People that argue a local flood are denying the Bible's account...
Why is it that phrases such as "...the flood covered the whole earth..." need to be literal, when there are numerous examples in the Bible where that phrase has to be understood in a relative sense?
Here is an excerpt from a letter to the WTS:
We well know how common it was for Bible writers to describe events from their geographic standpoint, both in the Greek and in the Hebrew scriptures.
At Colossians 1:23 Paul speaks of "that good news which YOU heard, and which was preached in all creation that is under heaven." It is acknowledged in all our publications that since this was written in c.60-61 C.E., Paul meant 'all creation under heaven' known to him at that time. Logically so, since at that time Christianity had by no means reached the Americas, the Far East, Southern Africa or Australasia.
The words at Romans 10:18, "..to the extremities of the inhabited earth...", must of course also be understood in the relative sense.
At Acts 2:5 we read "...there were dwelling in Jerusalem Jews, reverent men, from every nation of those under heaven." This was written in c.61 C.E. Here too, 'every nation under heaven' cannot be literal, since there were no South American, Chinese or Australian proselytes in Jerusalem at that time. Once again, 'every nation under heaven' is to be understood as a relative phrase.
At Isaiah 13:5 [concerning the Babylonians] we read that "They are coming from the land far away, from the extremity of the heavens." On a global scale, the Babylonians were not far away, they were literally next door to the Israelites! Yet, relative to the known earth of that time, they were "from the extremity of the heavens".
At Genesis 41:57 people from "all the earth" came to buy food from Joseph "because the famine had a strong grip on all the earth." Does this mean Aborigines, South American Indians and Japanese peasants also came to buy food? Of course not, that would be absurd. The famine was limited to Egypt and to the lands immediately around Egypt, like Palestine (Ge.41:54). Yet again we see how "all the earth" does not mean the entire planet, but is to be understood as the lands immediately around the Bible writer.
I'm sure you have anticipated what my primary question is.
Based on the preceding examples, why is it we understand the Flood to be global and not local?

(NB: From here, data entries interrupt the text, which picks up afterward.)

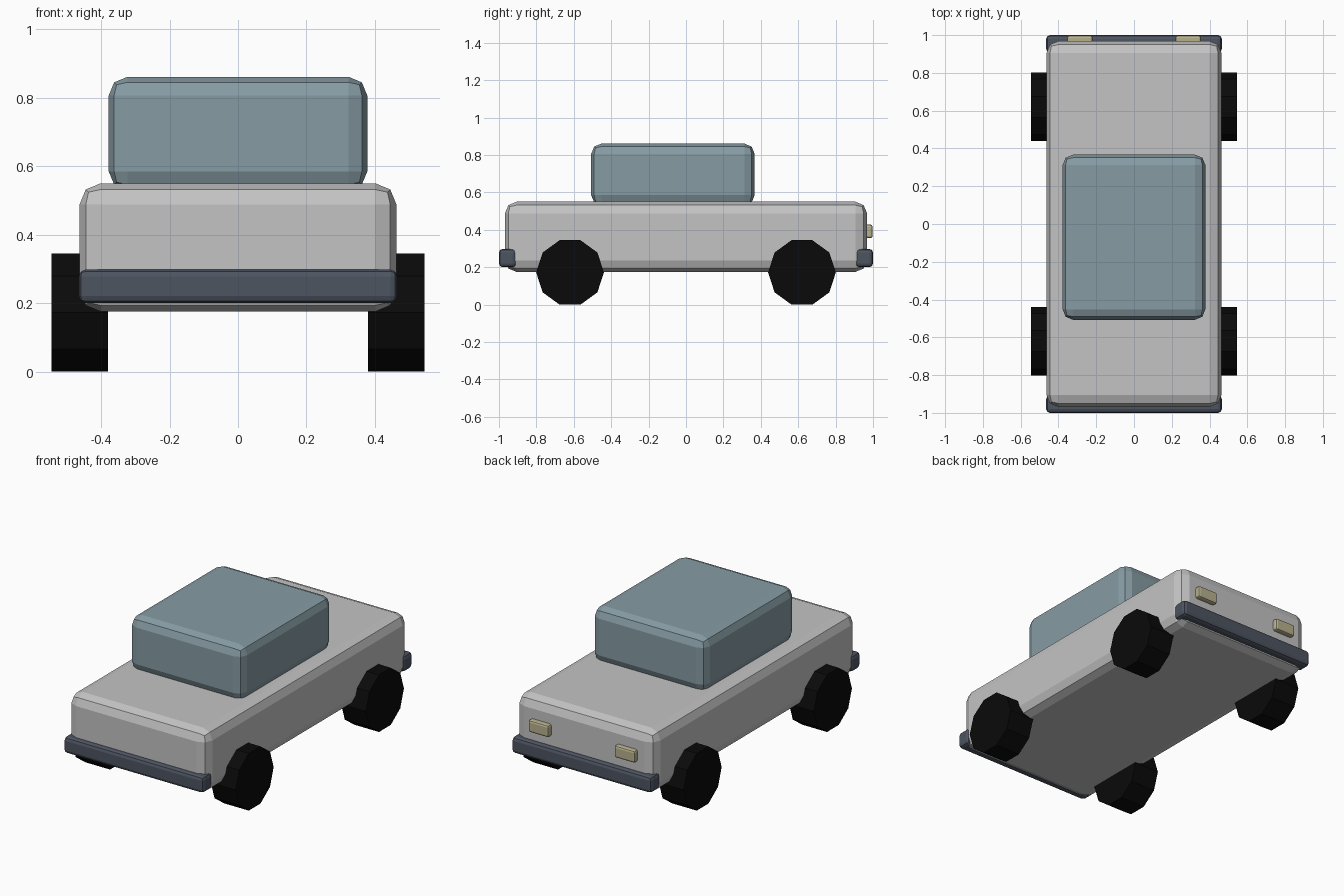
import bpy
import math

if "Cube" in bpy.data.objects:
    bpy.data.objects.remove(bpy.data.objects["Cube"], do_unlink=True)


def material(name, rgb):
    mat = bpy.data.materials.new(name)
    mat.use_nodes = True
    mat.diffuse_color = (*rgb, 1)
    mat.node_tree.nodes["Principled BSDF"].inputs["Base Color"].default_value = (*rgb, 1)
    return mat


paint = material("light_grey_paint", (0.55, 0.55, 0.55))
glass = material("blue_grey_glass", (0.24, 0.33, 0.37))
trim = material("dark_slate_trim", (0.075, 0.09, 0.12))
lamp = material("pale_yellow_lamp", (0.48, 0.44, 0.27))
rubber = material("black_rubber", (0.003, 0.003, 0.003))


def box(name, low, high, bevel, mat):
    """Box between two corners with rounded, flat-shaded edges."""
    centre = [(a + b) / 2 for a, b in zip(low, high)]
    bpy.ops.mesh.primitive_cube_add(size=1, location=centre)
    ob = bpy.context.object
    ob.name = name
    ob.scale = [b - a for a, b in zip(low, high)]
    bpy.ops.object.transform_apply(location=False, rotation=False, scale=True)
    mod = ob.modifiers.new("rounded_edges", 'BEVEL')
    mod.width = bevel
    mod.segments = 2
    ob.data.materials.append(mat)
    return ob


# Body and cabin
box("body", (-0.463, -0.968, 0.175), (0.463, 0.968, 0.55), 0.062, paint)
box("cabin", (-0.378, -0.507, 0.53), (0.378, 0.367, 0.861), 0.055, glass)

# Bumpers
box("front_bumper", (-0.465, -1, 0.2), (0.465, -0.907, 0.298), 0.02, trim)
box("back_bumper", (-0.465, 0.907, 0.2), (0.465, 1, 0.298), 0.02, trim)

for side, sx in (("left", 1), ("right", -1)):
    # Lamps on the +y end
    x = sx * 0.287
    box(side + "_lamp", (x - 0.068, 0.94, 0.355), (x + 0.068, 0.998, 0.428), 0.012, lamp)

    # Ten-sided wheels resting on a flat facet
    for end, sy in (("front", -1), ("back", 1)):
        bpy.ops.mesh.primitive_cylinder_add(
            vertices=10, radius=0.181, depth=0.165,
            location=(sx * 0.4625, sy * 0.62, 0.172),
            rotation=(math.pi / 2, 0, math.pi / 2))
        wheel = bpy.context.object
        wheel.name = f"{end}_{side}_wheel"
        # Turn the facets so that one lies flat on the ground
        bpy.ops.object.transform_apply(location=False, rotation=True, scale=False)
        lowest = min(v.co.z for v in wheel.data.vertices)
        if lowest < -0.175:
            wheel.rotation_euler.x = math.pi / 10
        wheel.data.materials.append(rubber)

Why is it that phrases such as "...the flood covered the whole earth..." need to be literal, when there are numerous examples in the Bible where that phrase has to be understood in a relative sense?
For what reason are the words regarding "all the earth" at Genesis 6-8 to be understood differently from the words at Colossians 1:23, Romans 10:18, Acts 2:5, Isaiah 13:5, Genesis 41:57 and other like verses?

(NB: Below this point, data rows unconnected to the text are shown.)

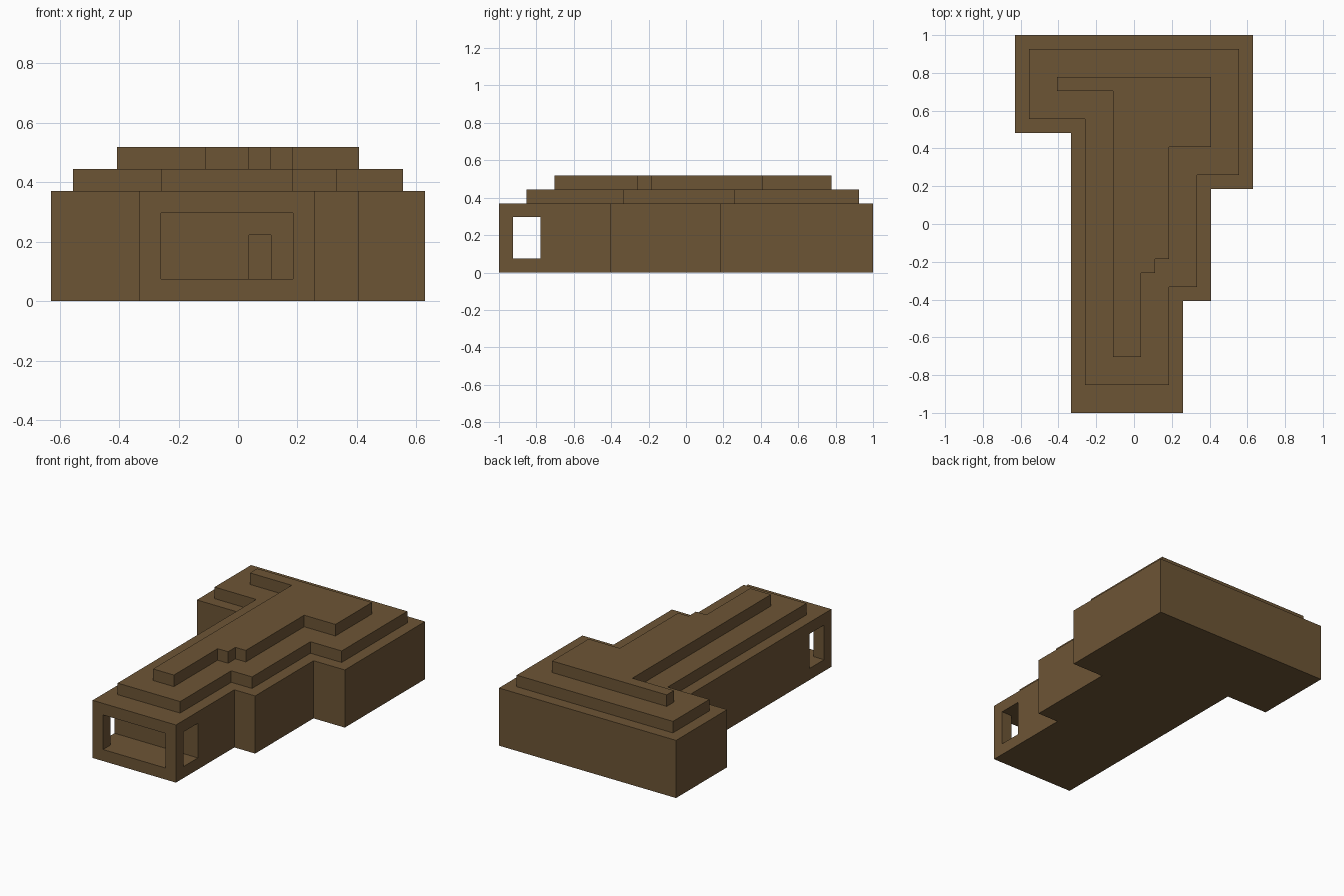
import bpy
import bmesh

U = 2 / 27  # one building block

cube = bpy.data.objects.get("Cube")
if cube:
    bpy.data.objects.remove(cube, do_unlink=True)

brown = bpy.data.materials.new("earth brown")
brown.use_nodes = True
colour = (0.152, 0.090, 0.036, 1)
brown.diffuse_color = colour
brown.node_tree.nodes["Principled BSDF"].inputs["Base Color"].default_value = colour


def slab(name, outline, z0, z1):
    """Extrude a plan outline, given in blocks, from z0 to z1."""
    bm = bmesh.new()
    base = bm.faces.new([bm.verts.new((x * U, y * U, z0 * U)) for x, y in outline])
    top = bmesh.ops.extrude_face_region(bm, geom=[base])["geom"]
    bmesh.ops.translate(bm, vec=(0, 0, (z1 - z0) * U),
                        verts=[v for v in top if isinstance(v, bmesh.types.BMVert)])
    bmesh.ops.recalc_face_normals(bm, faces=bm.faces)
    mesh = bpy.data.meshes.new(name)
    bm.to_mesh(mesh)
    bm.free()
    mesh.materials.append(brown)
    obj = bpy.data.objects.new(name, mesh)
    bpy.context.scene.collection.objects.link(obj)
    return obj


def carve(target, cutter):
    cutter.hide_render = True
    cutter.hide_viewport = True
    cutter.display_type = 'WIRE'
    mod = target.modifiers.new(cutter.name, 'BOOLEAN')
    mod.operation = 'DIFFERENCE'
    mod.solver = 'EXACT'
    mod.object = cutter


# Main walls and the two stepped roof tiers
walls = slab("main_walls", [
    (-8.5, 13.5), (-8.5, 6.5), (-4.5, 6.5), (-4.5, -13.5), (3.5, -13.5),
    (3.5, -5.5), (5.5, -5.5), (5.5, 2.5), (8.5, 2.5), (8.5, 13.5)], 0, 5)
slab("lower_roof_tier", [
    (-7.5, 12.5), (-7.5, 7.5), (-3.5, 7.5), (-3.5, -11.5), (2.5, -11.5),
    (2.5, -4.5), (4.5, -4.5), (4.5, 3.5), (7.5, 3.5), (7.5, 12.5)], 5, 6)
slab("upper_roof_tier", [
    (-5.5, 10.5), (-5.5, 9.5), (-1.5, 9.5), (-1.5, -9.5), (0.5, -9.5),
    (0.5, -3.5), (1.5, -3.5), (1.5, -2.5), (2.5, -2.5), (2.5, 5.5),
    (5.5, 5.5), (5.5, 10.5)], 6, 7)

# Porch with a wide front opening and a window through each side
carve(walls, slab("porch_cutter", [
    (-3.5, -14), (2.5, -14), (2.5, -12.5), (4, -12.5), (4, -10.5),
    (-5, -10.5), (-5, -12.5), (-3.5, -12.5)], 1, 4))

# Narrow doorway and passage leading inside
carve(walls, slab("passage_cutter", [
    (0.5, -11), (1.5, -11), (1.5, 0), (0.5, 0)], 1, 3))
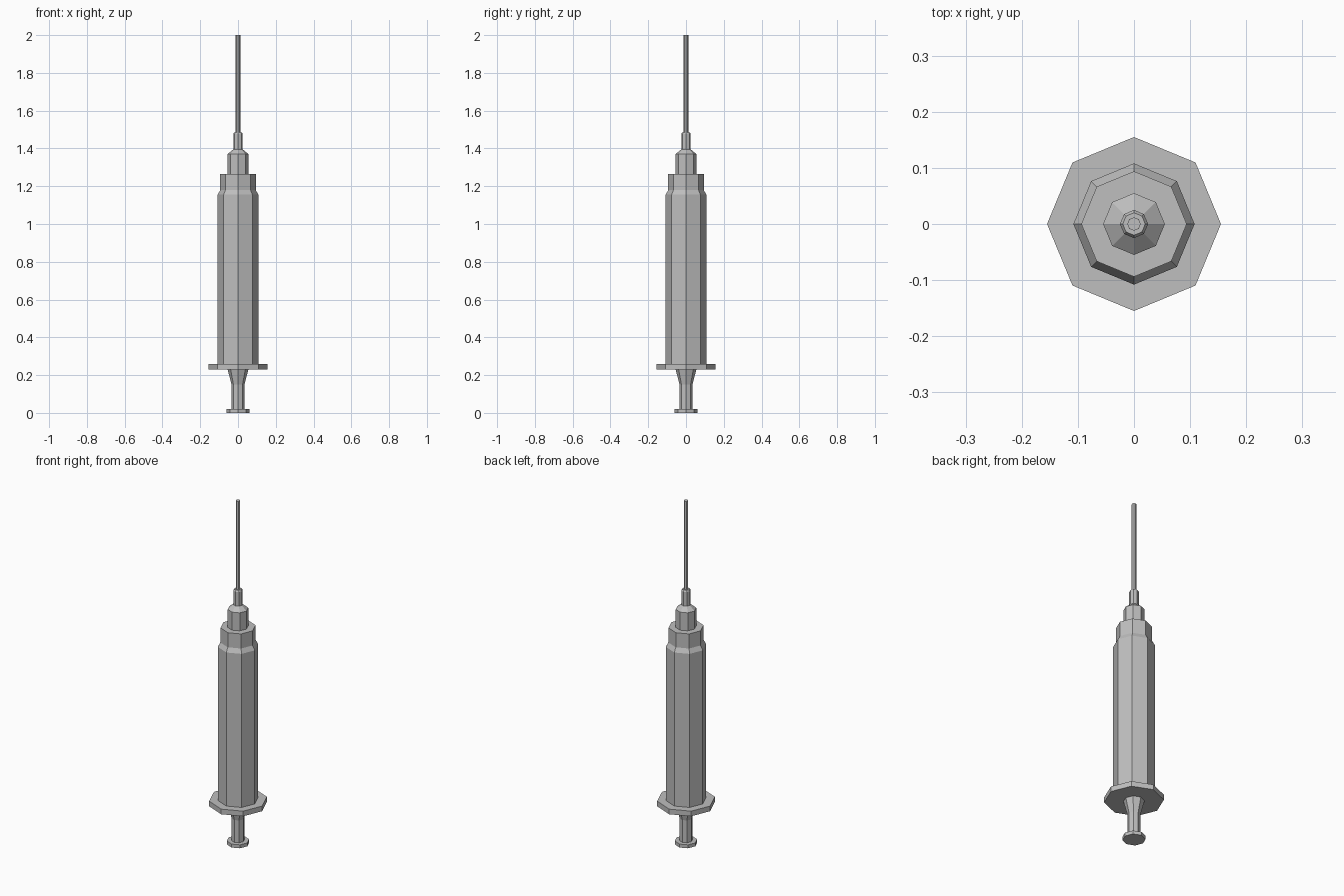
import bpy
import bmesh
from math import cos, sin, tau

SIDES = 8

cube = bpy.data.objects.get("Cube")
if cube:
    bpy.data.objects.remove(cube, do_unlink=True)

grey = bpy.data.materials.new("plain grey")
grey.use_nodes = True
colour = (0.52, 0.52, 0.52, 1)
grey.diffuse_color = colour
grey.node_tree.nodes["Principled BSDF"].inputs["Base Color"].default_value = colour


def turned(name, profile):
    """Faceted solid turned around z from (radius, height) pairs, bottom to top."""
    bm = bmesh.new()
    rings = [[bm.verts.new((r * cos(tau * i / SIDES), r * sin(tau * i / SIDES), z))
              for i in range(SIDES)] for r, z in profile]
    for low, high in zip(rings, rings[1:]):
        for i in range(SIDES):
            j = (i + 1) % SIDES
            bm.faces.new((low[i], low[j], high[j], high[i]))
    bm.faces.new(rings[0][::-1])
    bm.faces.new(rings[-1])
    mesh = bpy.data.meshes.new(name)
    bm.to_mesh(mesh)
    bm.free()
    mesh.materials.append(grey)
    obj = bpy.data.objects.new(name, mesh)
    bpy.context.collection.objects.link(obj)
    return obj


# Plunger: thumb disc and a stem that flares into the flange
turned("thumb_disc", [(0.06, 0), (0.06, 0.02)])
turned("plunger_stem", [(0.034, 0.02), (0.034, 0.15), (0.055, 0.23)])

# Barrel with finger flange and narrowed shoulder
turned("finger_flange", [(0.155, 0.23), (0.155, 0.26)])
turned("barrel", [(0.108, 0.26), (0.108, 1.155), (0.094, 1.18), (0.094, 1.265)])

# Needle hub and needle
turned("needle_hub", [(0.055, 1.265), (0.055, 1.37), (0.025, 1.395),
                      (0.025, 1.477), (0.02, 1.485)])
turned("needle", [(0.012, 1.485), (0.012, 2.0)])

It says in the Creation book p25, par2: "When examining the Genesis account, it is helpful to keep in mind that it approaches matters from the standpoint of people on earth. So it describes events as they would have been seen by human observers". I know those words were written with the Genesis creation account in mind, but for what reason can they not apply to the Flood account?

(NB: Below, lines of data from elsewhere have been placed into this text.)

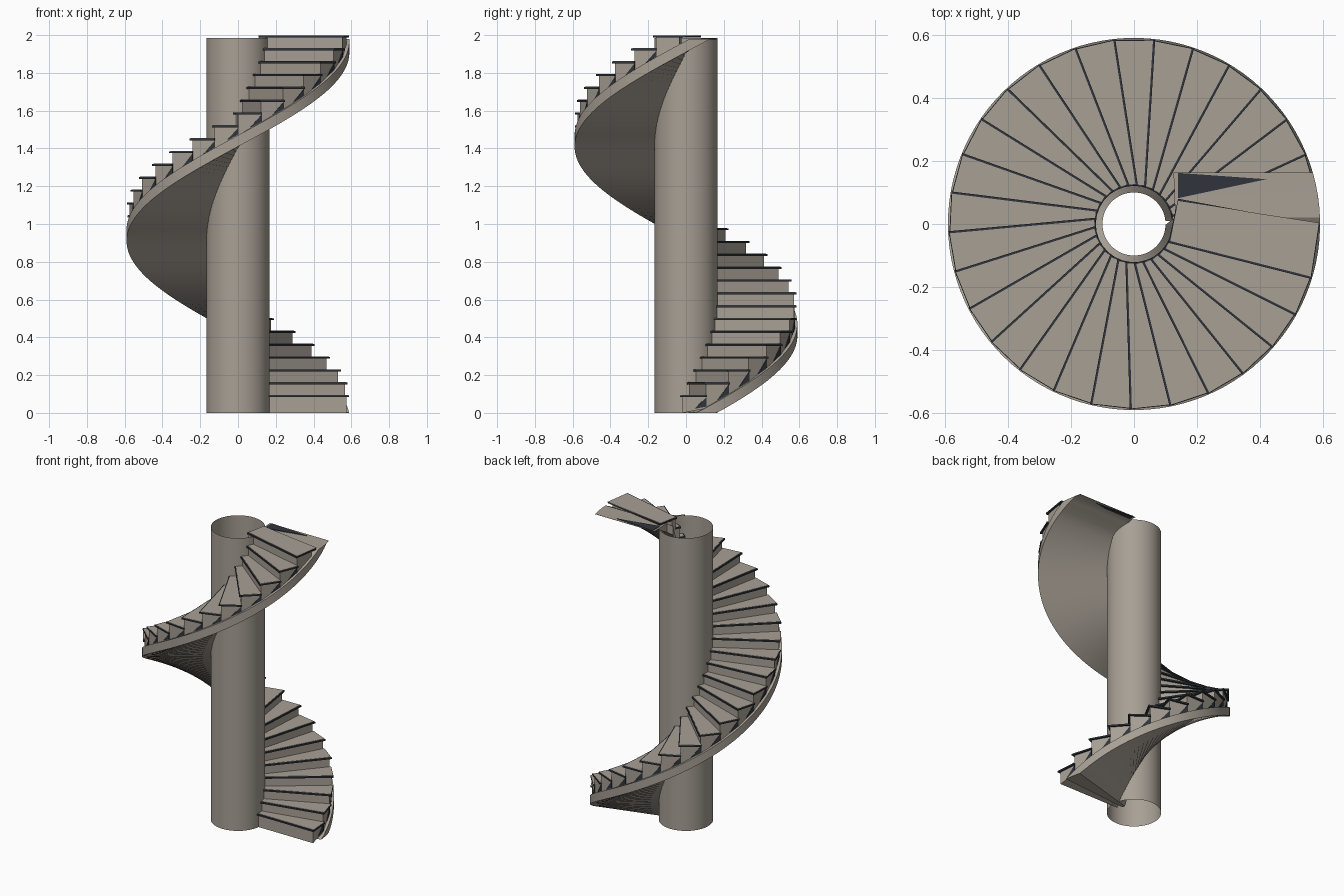
import bpy, bmesh, math

if "Cube" in bpy.data.objects:
    bpy.data.objects.remove(bpy.data.objects["Cube"])

STEPS, TURN, RISE = 29, math.radians(12.35), 0.068
R_OUT, R_IN, R_COL, H = 0.59, 0.10, 0.167, 1.985


def material(name, rgb):
    m = bpy.data.materials.new(name)
    m.diffuse_color = (*rgb, 1)
    m.use_nodes = True
    m.node_tree.nodes["Principled BSDF"].inputs["Base Color"].default_value = m.diffuse_color
    return m


stone = material("warm grey stone", (0.39, 0.35, 0.30))
dark = material("dark slate", (0.03, 0.036, 0.045))


def make(name, verts, faces, mat=stone, smooth=False):
    me = bpy.data.meshes.new(name)
    me.from_pydata(verts, [], faces)
    bm = bmesh.new()
    bm.from_mesh(me)
    bmesh.ops.recalc_face_normals(bm, faces=bm.faces)
    bm.to_mesh(me)
    bm.free()
    me.materials.append(mat)
    if smooth:
        me.shade_smooth()
        me.set_sharp_from_angle(angle=math.radians(30))
    ob = bpy.data.objects.new(name, me)
    bpy.context.collection.objects.link(ob)
    return ob


def prism(name, plan, bottoms, top, mat=stone):
    """Block over a plan outline with its own bottom height at each corner."""
    n = len(plan)
    v = [(x, y, b) for (x, y), b in zip(plan, bottoms)] + [(x, y, top) for x, y in plan]
    f = [tuple(range(n))[::-1], tuple(range(n, 2 * n))]
    f += [(i, (i + 1) % n, (i + 1) % n + n, i + n) for i in range(n)]
    return make(name, v, f, mat)


def on_line(a, r, d):
    """Point at radius r on the ray of angle a, moved forward by d."""
    return (r * math.cos(a) + d * math.sin(a), r * math.sin(a) - d * math.cos(a))


def ramp(a, c):
    return min(max(a / math.pi + c, 0.0), 1.98)


# central column: open tube
N = 64
cv = [(R_COL * math.cos(2 * math.pi * i / N), R_COL * math.sin(2 * math.pi * i / N), z)
      for z in (0, H) for i in range(N)]
make("column", cv, [(i, (i + 1) % N, (i + 1) % N + N, i + N) for i in range(N)], smooth=True)

# spiral slab under the steps, with a straight-sided landing at the end
a0, a1, M = math.radians(5), math.radians(376), 106
sv, sf = [], []
for i in range(M + 1):
    a = a0 + (a1 - a0) * i / M
    zb, zt = ramp(a, -0.09), ramp(a, -0.03)
    zt = max(zt, zb + 0.001)
    for r, z in ((R_IN, zb), (R_OUT, zb), (R_OUT, zt), (R_IN, zt)):
        if a > 2 * math.pi:
            x, y = max(r, 0.13) * math.cos(a), R_OUT * math.sin(a)
        else:
            x, y = r * math.cos(a), r * math.sin(a)
        sv.append((x, y, z))
    if i:
        p, q = 4 * (i - 1), 4 * i
        sf += [(p + j, p + (j + 1) % 4, q + (j + 1) % 4, q + j) for j in range(4)]
sf += [(0, 1, 2, 3), (4 * M, 4 * M + 3, 4 * M + 2, 4 * M + 1)]
make("spiral_slab", sv, sf, smooth=True)

# steps: wedge-bottomed riser block, dark board and a stone tread plate on it
for k in range(STEPS):
    a, b = k * TURN, (k + 1) * TURN
    top = 0.095 + RISE * k
    lo, hi = ramp(a, -0.045), ramp(b, -0.045)
    last = k == STEPS - 1
    plan = [on_line(a, 0.12, 0.018), on_line(a, 0.575, 0.018),
            on_line(b, 0.575, 0.015), on_line(b, 0.12, 0.015)]
    prism(f"riser_{k + 1}", plan, (lo, lo, hi, hi), top - 0.012)

    board = [on_line(a, 0.12, 0.031), on_line(a, 0.587, 0.031),
             on_line(b, 0.587, 0.015), on_line(b, 0.12, 0.015)]
    plate = [on_line(a, 0.125, 0.024), on_line(a, 0.584, 0.024),
             on_line(b, 0.584, 0.015), on_line(b, 0.125, 0.015)]
    if last:
        board[2:] = [(0.588, -0.003), (0.14, 0.08)]
        plate[2:] = [(0.586, 0.004), (0.14, 0.073)]
    prism(f"tread_board_{k + 1}", board, [top - 0.012] * 4, top - 0.002, dark)
    prism(f"tread_plate_{k + 1}", plate, [top - 0.003] * 4, top)

    # dark triangle on the outer end of the step, under the back of the tread
    if not last:
        m = (a + b) / 2
        tri = []
        for r in (0.57, 0.578):
            tri += [(*on_line(m, r - 0.003, 0.0165), (lo + hi) / 2 + 0.01),
                    (*on_line(b, r, 0.015), hi + 0.01),
                    (*on_line(b, r, 0.015), top - 0.012)]
        make(f"end_shadow_gap_{k + 1}", tri,
             [(0, 1, 2), (3, 5, 4), (0, 3, 4, 1), (1, 4, 5, 2), (2, 5, 3, 0)], dark)

# dark inlay on the landing at the top
prism("landing_inlay", [(0.14, 0.082), (0.42, 0.142), (0.14, 0.162)], [1.978] * 3, 1.984, dark)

Surely a huge local flood would also prompt expressions such as: "...I am bringing...waters upon the earth to bring to ruin all flesh in which the force of life is active from under the heavens. Everything that is in the earth will expire." (Ge.6:17)?
Why would Jehovah expect Noah to understand those words to mean the entire globe and its life, when Noah did not even know the entire globe existed? All that existed to Noah was the visible land and its indigenous wildlife; to him that was "the earth".
In all earnestness, do you not agree that words such as the ones at Genesis 6:13, 19 and 7:4, 10, 19, 20, 21, 23 can also be understood as pertaining to a local flood?
My question then brothers is just this: if the possibility exists that the words at Genesis 6-8 can apply to a local occurrence, why do we say the Flood must have been global?________________________________
The book of Genesis states that the flood was earth wide. The Hebrew word for 'earth' is 'erets'. Other occurrences of erets include:
Exodus 9:33: this verse states that the "rain did not pour down on the earth". Here, the word earth must be understood to mean only in the area of Egypt.
2 Chronicles 36:23: here, Cyrus' empire is said to include "all the kingdoms of the earth". But surely this scripture is not meant to include empires in the Far East, Africa or in the Americas.
At other times, the word erets is not even translated as earth, making it even more obvious that the word does not necessarily imply the entire physical globe. Examples of this include:
Genesis 12:1. That reads: "Go your way out of your country...to the country that I shall show you".
Genesis 19:31: here Lot's daughter's state that there is "not a man in the land (earth, King James version) to have relations with us". Obviously, they are not referring to the entire physical globe, only the general area in which they live.
And Genesis 20:1 states "Abraham journeyed from there to the land of the Negeb".
Thus, it appears as though the word erets can be translated as earth, land or country.